What to produce
Find the lines below holding the word "return" and copy each of them.

Recorded information
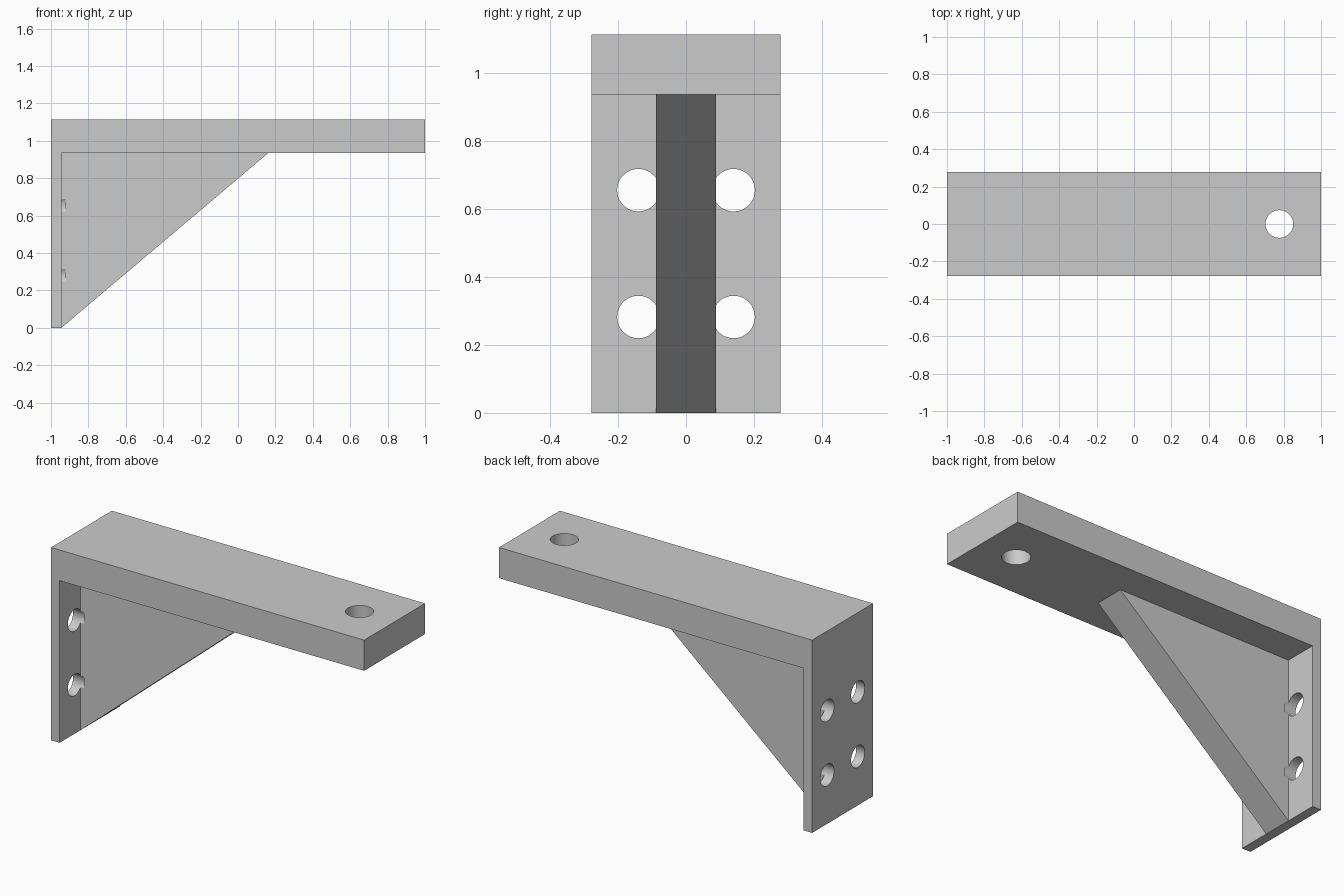
import bpy
import bmesh
from math import pi
from mathutils import Matrix, Vector

cube = bpy.data.objects.get("Cube")
if cube:
    bpy.data.objects.remove(cube, do_unlink=True)

# Main dimensions
HEIGHT, WIDTH = 1.113, 0.555
ARM_BOTTOM = 0.936
PLATE_FACE = -0.945
GUSSET_WIDTH = 0.175

grey = bpy.data.materials.new("plain grey")
grey.use_nodes = True
colour = (0.6, 0.6, 0.6, 1)
grey.diffuse_color = colour
grey.node_tree.nodes["Principled BSDF"].inputs["Base Color"].default_value = colour


def add_object(name, bm):
    bmesh.ops.recalc_face_normals(bm, faces=bm.faces)
    mesh = bpy.data.meshes.new(name)
    bm.to_mesh(mesh)
    bm.free()
    mesh.materials.append(grey)
    obj = bpy.data.objects.new(name, mesh)
    bpy.context.collection.objects.link(obj)
    return obj


def prism(name, profile, width):
    """Extrude an x-z profile symmetrically along y."""
    bm = bmesh.new()
    face = bm.faces.new([bm.verts.new((x, -width / 2, z)) for x, z in profile])
    extruded = bmesh.ops.extrude_face_region(bm, geom=[face])["geom"]
    verts = [v for v in extruded if isinstance(v, bmesh.types.BMVert)]
    bmesh.ops.translate(bm, verts=verts, vec=(0, width, 0))
    return add_object(name, bm)


def hole_cutter(name, centre, radius, depth, axis):
    bm = bmesh.new()
    turn = Matrix.Rotation(pi / 2, 4, "Y") if axis == "X" else Matrix()
    bmesh.ops.create_cone(bm, cap_ends=True, segments=48, radius1=radius,
                          radius2=radius, depth=depth,
                          matrix=Matrix.Translation(Vector(centre)) @ turn)
    cutter = add_object(name, bm)
    cutter.hide_render = True
    return cutter


def cut(obj, cutters):
    bpy.ops.object.select_all(action="DESELECT")
    obj.select_set(True)
    bpy.context.view_layer.objects.active = obj
    for cutter in cutters:
        mod = obj.modifiers.new("hole", "BOOLEAN")
        mod.operation = "DIFFERENCE"
        mod.solver = "EXACT"
        mod.object = cutter
        bpy.ops.object.modifier_apply(modifier=mod.name)
    bpy.ops.object.shade_smooth_by_angle(angle=pi / 6)


# Wall plate and thick arm as one L-shaped body
body = prism("wall_plate_and_arm",
             [(-1, 0), (PLATE_FACE, 0), (PLATE_FACE, ARM_BOTTOM),
              (1, ARM_BOTTOM), (1, HEIGHT), (-1, HEIGHT)], WIDTH)

# Triangular brace under the arm
gusset = prism("gusset",
               [(PLATE_FACE, 0), (0.163, ARM_BOTTOM), (PLATE_FACE, ARM_BOTTOM)],
               GUSSET_WIDTH)

# Screw holes run slightly past the plate, nicking the gusset
screw_holes = [hole_cutter("screw_hole_cutter", (-1.023, y, z), 0.0625, 0.2, "X")
               for y in (-0.14, 0.14) for z in (0.282, 0.655)]
arm_hole = hole_cutter("arm_hole_cutter", (0.777, 0, 1.02), 0.074, 0.4, "Z")

cut(body, screw_holes + [arm_hole])
cut(gusset, screw_holes)

for cutter in screw_holes + [arm_hole]:
    bpy.data.objects.remove(cutter, do_unlink=True)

Your response
    return obj
    return add_object(name, bm)
    return cutter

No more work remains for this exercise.